If you’re a maintenance practitioner, then at some point you’ve probably looked for ways to improve your maintenance reliability. There may be various solutions listed online, but the first step should always be implementing an effective maintenance planning and scheduling process.
It’s not something you can go without. Especially when you’re working in a highly reactive maintenance environment. Because chances are, you’re always running around fighting fires or chasing missing parts. And if that’s the case, it can be difficult to be productive enough to implement other improvement initiatives like optimizing your preventive maintenance program or implementing defect elimination.
That’s why in this article, we’ll explore maintenance planning and scheduling, why it’s crucial for the success of your maintenance program, and the steps you need to take to implement an effective maintenance planning & scheduling process.
Typically, the average industry wrench time is around 30%. Now that’s pretty low. That means that for your average 10-hour workday, your maintenance crew is only working productively for 3 hours. While the rest of the hours are lost as “waste” doing unproductive work.
But by implementing maintenance planning & scheduling, you can reduce downtime and increase your wrench time to 45%. Now, you might not think that increasing your maintenance productivity from 30% to 45% is a big deal. But to some organisations, that can translate to around hundreds of thousands to millions of dollars a year.
In practical terms, it means you can get 35% more work done every day, week, and month without hiring new people. Essentially, you just added an extra 35% to your workforce. And for a plant with 50 maintenance workers, this could mean an extra $1,500,000 in value per year. So, even though it might not sound like a significant improvement, it’s definitely worth celebrating.
Waste happens frequently in any business, but it is particularly common in maintenance. They may come in the form of delays, erroneous material identification, a lack of effective staff collaboration, and improper equipment isolation and shutdown time.
Planning and scheduling can significantly increase work productivity by getting rid of these inefficiencies. It can raise the quality of work, the uptime and integrity of crucial equipment, safety, and team member ownership by decreasing waste.
This resulting increase in job satisfaction and ownership are essential for fostering a culture of reliability and promoting ongoing development. Making better use of people’s time through planning and scheduling reduces frustration and makes the CMMS work for them rather than the other way around. Additionally, it reduces the need for firefighting and chasing “someone else’s emergencies,” allowing for more productive and proactive work.
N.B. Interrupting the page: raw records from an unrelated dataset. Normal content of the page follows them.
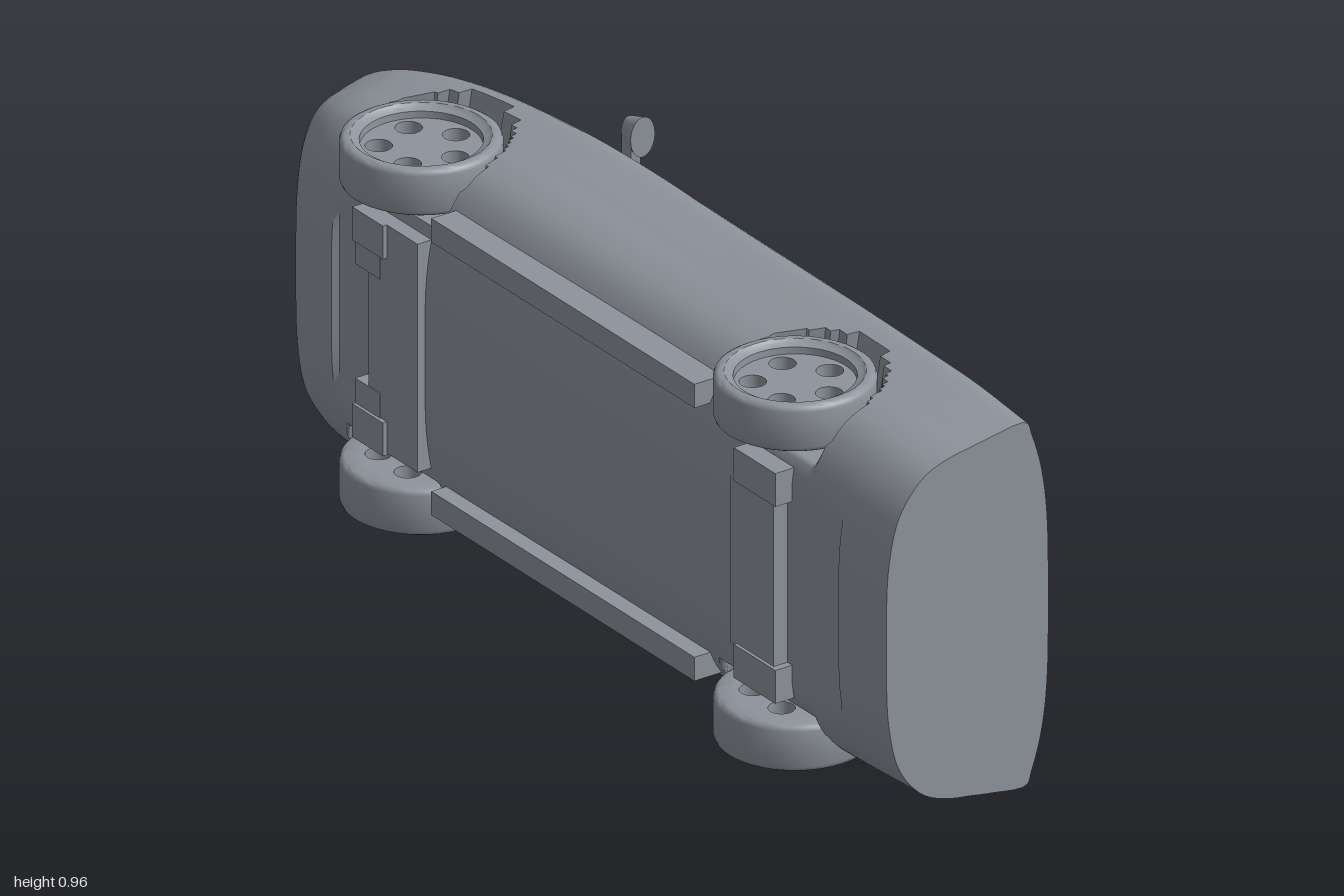
import * as THREE from 'three';
import { toCreasedNormals } from 'three/addons/utils/BufferGeometryUtils.js';

// The car rests on its side: nose at -x, wheels toward +z, roof toward -z.
const MID = 0.488; // y of the centre plane
const WHEELS = [-0.64, 0.575], WHEEL_Z = 0.152;

// Body stations: x, roof z, shoulder z, floor z, half width
const STATIONS = [
  [-0.978, 0.02, 0.06, 0.185, 0.325], [-0.965, -0.003, 0.045, 0.21, 0.345],
  [-0.94, -0.02, 0.03, 0.225, 0.36], [-0.88, -0.048, 0.005, 0.238, 0.38],
  [-0.78, -0.08, -0.03, 0.243, 0.394], [-0.65, -0.102, -0.055, 0.243, 0.403],
  [-0.45, -0.115, -0.075, 0.243, 0.409], [-0.36, -0.13, -0.08, 0.243, 0.41],
  [-0.2, -0.224, -0.085, 0.243, 0.407], [-0.08, -0.282, -0.085, 0.243, 0.404],
  [0.08, -0.309, -0.085, 0.243, 0.401], [0.28, -0.304, -0.085, 0.243, 0.4],
  [0.45, -0.268, -0.085, 0.243, 0.4], [0.7, -0.19, -0.085, 0.243, 0.396],
  [0.83, -0.16, -0.085, 0.243, 0.392], [1, -0.13, -0.08, 0.243, 0.381],
];

// Smooth interpolation of one station column
function column(x, c) {
  const n = STATIONS.length;
  let k = 0;
  while (k < n - 2 && x > STATIONS[k + 1][0]) k++;
  const slope = (i) => {
    const a = STATIONS[Math.max(0, i - 1)], b = STATIONS[Math.min(n - 1, i + 1)];
    return (b[c] - a[c]) / (b[0] - a[0]);
  };
  const p = STATIONS[k], q = STATIONS[k + 1], w = q[0] - p[0], t = (x - p[0]) / w;
  const t2 = t * t, t3 = t2 * t;
  return (2 * t3 - 3 * t2 + 1) * p[c] + (t3 - 2 * t2 + t) * w * slope(k)
    + (3 * t2 - 2 * t3) * q[c] + (t3 - t2) * w * slope(k + 1);
}

// Lower flank: fraction of half width, fraction of height from shoulder to floor
const FLANK = [[1, 0], [0.983, 0.25], [0.962, 0.4], [0.94, 0.55], [0.89, 0.71],
  [0.8, 0.83], [0.665, 0.925], [0.43, 0.985], [0.2, 1], [0, 1]];

// Half cross-section from roof centre to floor centre
function halfSection(x, count) {
  const [top, shoulder, floor, half] = [1, 2, 3, 4].map((c) => column(x, c));
  const power = 2.2 + 1.8 * (1 - Math.min(1, (shoulder - top) / 0.2));
  const pts = [0, 0.2, 0.4, 0.6, 0.78, 0.93].map((t) =>
    new THREE.Vector3(half * t, top + (shoulder - top) * t ** power, 0));
  for (const [s, v] of FLANK) pts.push(new THREE.Vector3(half * s, shoulder + (floor - shoulder) * v, 0));
  const out = new THREE.CatmullRomCurve3(pts).getPoints(count);
  for (const p of out) {
    // Wheel arches
    for (const wx of WHEELS) {
      if (Math.hypot(x - wx, p.y - WHEEL_Z) < 0.166) p.x = Math.min(p.x, 0.265);
    }
    // Shallow floor recesses
    const front = x > -0.8 && x < -0.62 && p.x < 0.2;
    const rear = x > 0.6 && x < 0.84 && p.x < 0.235;
    if (front || rear) p.y = Math.min(p.y, 0.23);
  }
  return out;
}

function bodyGeometry() {
  const NX = 240, M = 56, ring = 2 * M;
  const pos = [], idx = [];
  for (let i = 0; i <= NX; i++) {
    const x = -0.978 + 1.978 * (i / NX);
    const h = halfSection(x, M);
    for (let j = 0; j < ring; j++) {
      const p = h[j <= M ? j : ring - j];
      pos.push(x, MID + (j <= M ? p.x : -p.x), p.y);
    }
  }
  for (let i = 0; i < NX; i++) {
    for (let j = 0; j < ring; j++) {
      const a = i * ring + j, b = i * ring + (j + 1) % ring;
      idx.push(a, b, a + ring, b, b + ring, a + ring);
    }
  }
  // Flat nose and tail caps
  const nose = pos.length / 3, tail = nose + 1, last = NX * ring;
  pos.push(-0.978, MID, 0.1, 1, MID, 0.06);
  for (let j = 0; j < ring; j++) {
    const k = (j + 1) % ring;
    idx.push(nose, k, j, tail, last + j, last + k);
  }
  const g = new THREE.BufferGeometry();
  g.setAttribute('position', new THREE.Float32BufferAttribute(pos, 3));
  g.setIndex(idx);
  return toCreasedNormals(g, 0.8);
}

export function createModel() {
  const model = new THREE.Group();
  model.name = 'car';
  const grey = new THREE.MeshStandardMaterial({ color: 0x8e949c });
  grey.name = 'grey';

  const add = (name, geometry, parent = model) => {
    const mesh = new THREE.Mesh(geometry, grey);
    mesh.name = name;
    parent.add(mesh);
    return mesh;
  };
  // Box given by its limits
  const block = (name, x0, x1, y0, y1, z0, z1) =>
    add(name, new THREE.BoxGeometry(x1 - x0, y1 - y0, z1 - z0))
      .position.set((x0 + x1) / 2, (y0 + y1) / 2, (z0 + z1) / 2);
  // Same block on both sides of the centre plane
  const pair = (name, x0, x1, s0, s1, z0, z1) => {
    block(name, x0, x1, MID + s0, MID + s1, z0, z1);
    block(name, x0, x1, MID - s1, MID - s0, z0, z1);
  };

  add('body', bodyGeometry());

  // Nose panel: oval bulge with a smaller raised centre
  const bulge = (name, r0, r1, x0, x1) => {
    const g = new THREE.CylinderGeometry(r1, r0, x0 - x1, 48).rotateZ(Math.PI / 2);
    g.scale(1, 0.24, 0.05);
    add(name, g).position.set((x0 + x1) / 2, MID, 0.082);
  };
  bulge('nosePanel', 1, 0.82, -0.96, -0.99);
  bulge('noseCentre', 0.8, 0.66, -0.985, -1);

  // Wheels: rounded tyre and a recessed disc with five holes
  const profile = [[0.112, 0], [0.145, 0], [0.152, 0.004], [0.155, 0.012], [0.155, 0.086],
    [0.152, 0.094], [0.145, 0.098], [0.134, 0.098], [0.129, 0.093], [0.117, 0.088], [0.116, 0.07]];
  const tyre = toCreasedNormals(
    new THREE.LatheGeometry(profile.map(([r, y]) => new THREE.Vector2(r, y)), 48), 0.7);
  const face = new THREE.Shape().absarc(0, 0, 0.118, 0, Math.PI * 2);
  for (let i = 0; i < 5; i++) {
    const a = Math.PI / 2 + i * Math.PI * 0.4;
    face.holes.push(new THREE.Path().absarc(0.08 * Math.cos(a), 0.08 * Math.sin(a), 0.026, 0, Math.PI * 2, true));
  }
  const disc = new THREE.ExtrudeGeometry(face, { depth: 0.074, bevelEnabled: false, curveSegments: 24 })
    .rotateX(-Math.PI / 2);
  for (const x of WHEELS) {
    for (const side of [1, -1]) {
      const wheel = new THREE.Group();
      wheel.name = x < 0 ? 'frontWheel' : 'rearWheel';
      add('tyre', tyre, wheel);
      add('wheelDisc', disc, wheel);
      wheel.position.set(x, MID + side * 0.287, WHEEL_Z);
      if (side < 0) wheel.rotation.z = Math.PI;
      model.add(wheel);
    }
  }

  // Door mirrors: tapered oval housing on a short stem
  for (const side of [1, -1]) {
    const housing = new THREE.CylinderGeometry(0.65, 1, 0.045, 32).rotateZ(Math.PI / 2);
    housing.scale(1, 0.042, 0.028);
    add('mirrorHousing', housing).position.set(-0.322, MID + side * 0.44, -0.117);
    add('mirrorStem', new THREE.BoxGeometry(0.03, 0.06, 0.022))
      .position.set(-0.325, MID + side * 0.405, -0.108);
  }

  // Underside: sills and axle carriers
  pair('sill', -0.46, 0.395, 0.262, 0.312, 0.17, 0.257);
  block('frontCarrier', -0.66, -0.5, 0.25, 0.73, 0.2, 0.26);
  pair('frontBracket', -0.7, -0.62, 0.12, 0.2, 0.2, 0.262);
  pair('frontMount', -0.7, -0.6, 0.172, 0.242, 0.2, 0.269);
  block('rearCarrier', 0.52, 0.66, 0.31, 0.66, 0.2, 0.262);
  pair('rearMount', 0.54, 0.675, 0.172, 0.242, 0.2, 0.269);

  return model;
}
Most organisation often confuses Planning with Scheduling, which is a common mistake. Essentially, Planning entails preparing for a job, enabling it to be done without any unnecessary delays. This requires identifying and preparing the scope of work, the procedures, materials, specialist services, and any special tools. Typically, a Maintenance Planner, who has a trade background, extensive experience, and sound technical knowledge, is responsible for planning maintenance.
In contrast, Scheduling determines who will perform which tasks and when, as well as how to group work to minimize waste like equipment downtime and travel time, balancing workload against available resources.
Simply put, maintenance Planning concerns the “WHAT” and “HOW” of a job, whereas Scheduling involves the “WHO” and “WHEN”. Another way to view this is that Planning minimizes delays during jobs, while Scheduling minimizes delays between jobs.
The basic steps of a typical maintenance planning & scheduling process are detailed as follows:
Maintenance planning and scheduling is essential for the success of a maintenance program. It can reduce downtime, increase wrench time by at least 35%, eliminate waste, and increase work productivity.
It is especially important to implement it in highly reactive organisations. Because without it, it can be extremely difficult to implement other improvement initiatives like optimizing your preventive maintenance program or implementing defect elimination.
Planning and Scheduling are essential for fostering a culture of reliability and promoting continuous development. They involve preparing for a job, identifying and preparing the scope of work, the procedures, materials, specialist services, and any special tools. A Maintenance Planner is responsible for planning maintenance, while Scheduling determines who will perform which tasks and when.
The basic steps of a maintenance planning & scheduling process are detailed as follows: create high-quality work requests, plan maintenance, schedule work, execute work, monitor progress and performance, improve the process, and communicate successes and failures to stakeholders.